_What the exercise asks_
The answer must be an exact copy of the records below, with every picture left out.
*** Begin section ***
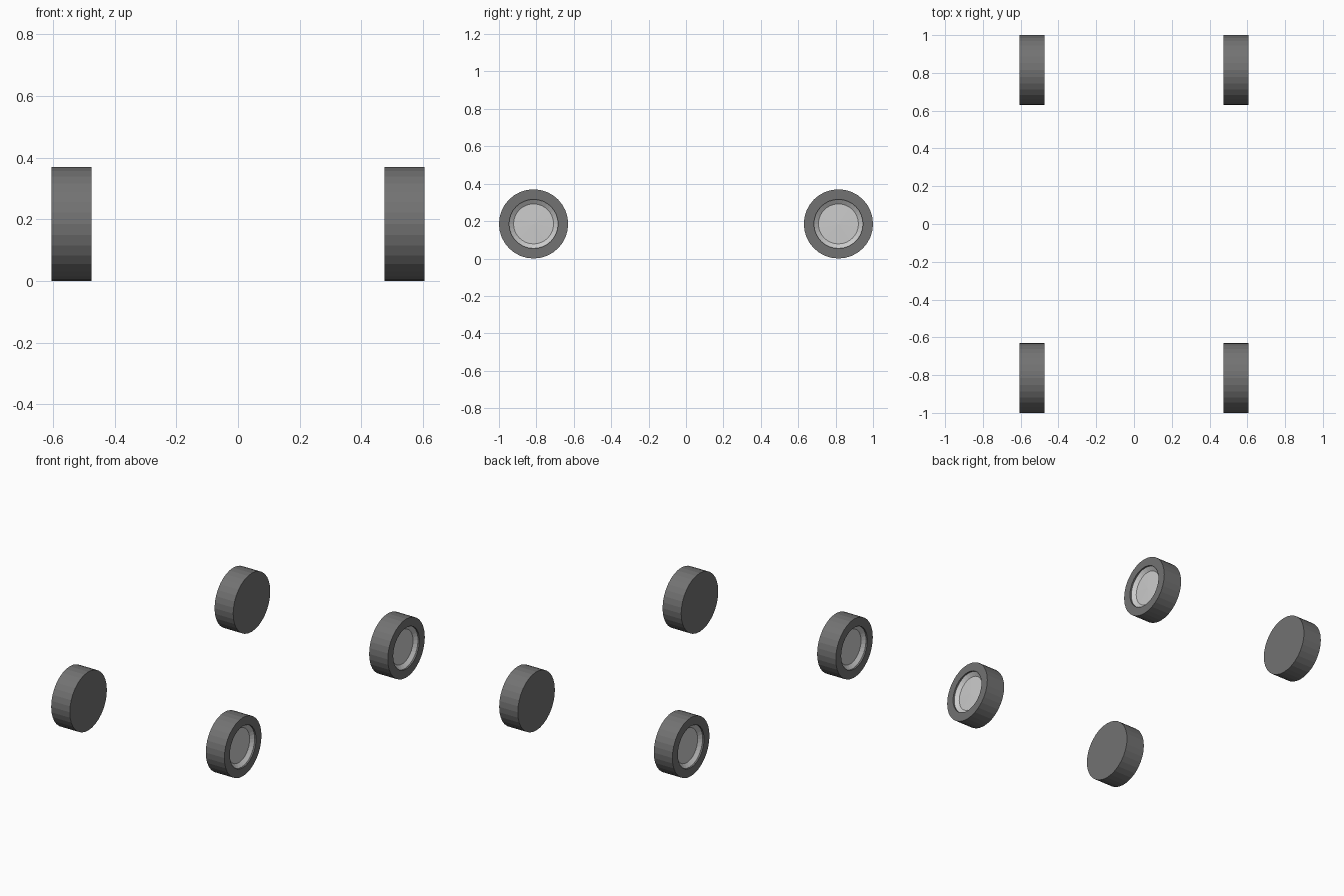
import bpy, bmesh
from math import sin, cos, pi

if "Cube" in bpy.data.objects:
    bpy.data.objects.remove(bpy.data.objects["Cube"])

SIDES = 32
R = 0.185              # tyre radius
X_IN, X_OUT = 0.475, 0.605
Y = 0.815

rubber = bpy.data.materials.new("dark_rubber")
rubber.diffuse_color = (0.17, 0.17, 0.17, 1)
rubber.use_nodes = True
rubber.node_tree.nodes["Principled BSDF"].inputs["Base Color"].default_value = rubber.diffuse_color


def lathe(name, profile, side, y, mat=None):
    """Spin (x, radius) points about the wheel's axle; radius 0 is a pole."""
    bm = bmesh.new()
    rings = []
    for x, r in profile:
        n = SIDES if r > 0 else 1
        rings.append([bm.verts.new((side * x, y + r * cos(2 * pi * i / SIDES),
                                    R + r * sin(2 * pi * i / SIDES))) for i in range(n)])
    for a, b in zip(rings, rings[1:]):
        for i in range(SIDES):
            j = (i + 1) % SIDES
            loop = [a[i % len(a)], a[j % len(a)], b[j % len(b)], b[i % len(b)]]
            bm.faces.new(list(dict.fromkeys(loop)))
    bmesh.ops.recalc_face_normals(bm, faces=bm.faces)
    # outermost hub surface must face away from the car
    if mat is None:
        bm.normal_update()
        if sum(f.normal.x for f in bm.faces) * side < 0:
            bmesh.ops.reverse_faces(bm, faces=bm.faces)
    me = bpy.data.meshes.new(name)
    bm.to_mesh(me)
    bm.free()
    if mat:
        me.materials.append(mat)
    ob = bpy.data.objects.new(name, me)
    bpy.context.collection.objects.link(ob)
    return ob


# tyre: closed inner side, tread, outer sidewall, recess wall
tyre = [(X_IN, 0), (X_IN, R), (X_OUT, R), (X_OUT, 0.131), (X_OUT - 0.01, 0.131)]
# hub: sloped rim leading to a very slightly domed disc
hub = [(X_OUT - 0.01, 0.131), (X_OUT - 0.028, 0.107), (X_OUT - 0.025, 0)]

for side, sname in ((-1, "left"), (1, "right")):
    for end, ename in ((-1, "front"), (1, "back")):
        lathe(f"{ename}_{sname}_tyre", tyre, side, end * Y, rubber)
        lathe(f"{ename}_{sname}_hub", hub, side, end * Y)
*** End section ***
_Written answer_
import bpy, bmesh
from math import sin, cos, pi

if "Cube" in bpy.data.objects:
    bpy.data.objects.remove(bpy.data.objects["Cube"])

SIDES = 32
R = 0.185              # tyre radius
X_IN, X_OUT = 0.475, 0.605
Y = 0.815

rubber = bpy.data.materials.new("dark_rubber")
rubber.diffuse_color = (0.17, 0.17, 0.17, 1)
rubber.use_nodes = True
rubber.node_tree.nodes["Principled BSDF"].inputs["Base Color"].default_value = rubber.diffuse_color


def lathe(name, profile, side, y, mat=None):
    """Spin (x, radius) points about the wheel's axle; radius 0 is a pole."""
    bm = bmesh.new()
    rings = []
    for x, r in profile:
        n = SIDES if r > 0 else 1
        rings.append([bm.verts.new((side * x, y + r * cos(2 * pi * i / SIDES),
                                    R + r * sin(2 * pi * i / SIDES))) for i in range(n)])
    for a, b in zip(rings, rings[1:]):
        for i in range(SIDES):
            j = (i + 1) % SIDES
            loop = [a[i % len(a)], a[j % len(a)], b[j % len(b)], b[i % len(b)]]
            bm.faces.new(list(dict.fromkeys(loop)))
    bmesh.ops.recalc_face_normals(bm, faces=bm.faces)
    # outermost hub surface must face away from the car
    if mat is None:
        bm.normal_update()
        if sum(f.normal.x for f in bm.faces) * side < 0:
            bmesh.ops.reverse_faces(bm, faces=bm.faces)
    me = bpy.data.meshes.new(name)
    bm.to_mesh(me)
    bm.free()
    if mat:
        me.materials.append(mat)
    ob = bpy.data.objects.new(name, me)
    bpy.context.collection.objects.link(ob)
    return ob


# tyre: closed inner side, tread, outer sidewall, recess wall
tyre = [(X_IN, 0), (X_IN, R), (X_OUT, R), (X_OUT, 0.131), (X_OUT - 0.01, 0.131)]
# hub: sloped rim leading to a very slightly domed disc
hub = [(X_OUT - 0.01, 0.131), (X_OUT - 0.028, 0.107), (X_OUT - 0.025, 0)]

for side, sname in ((-1, "left"), (1, "right")):
    for end, ename in ((-1, "front"), (1, "back")):
        lathe(f"{ename}_{sname}_tyre", tyre, side, end * Y, rubber)
        lathe(f"{ename}_{sname}_hub", hub, side, end * Y)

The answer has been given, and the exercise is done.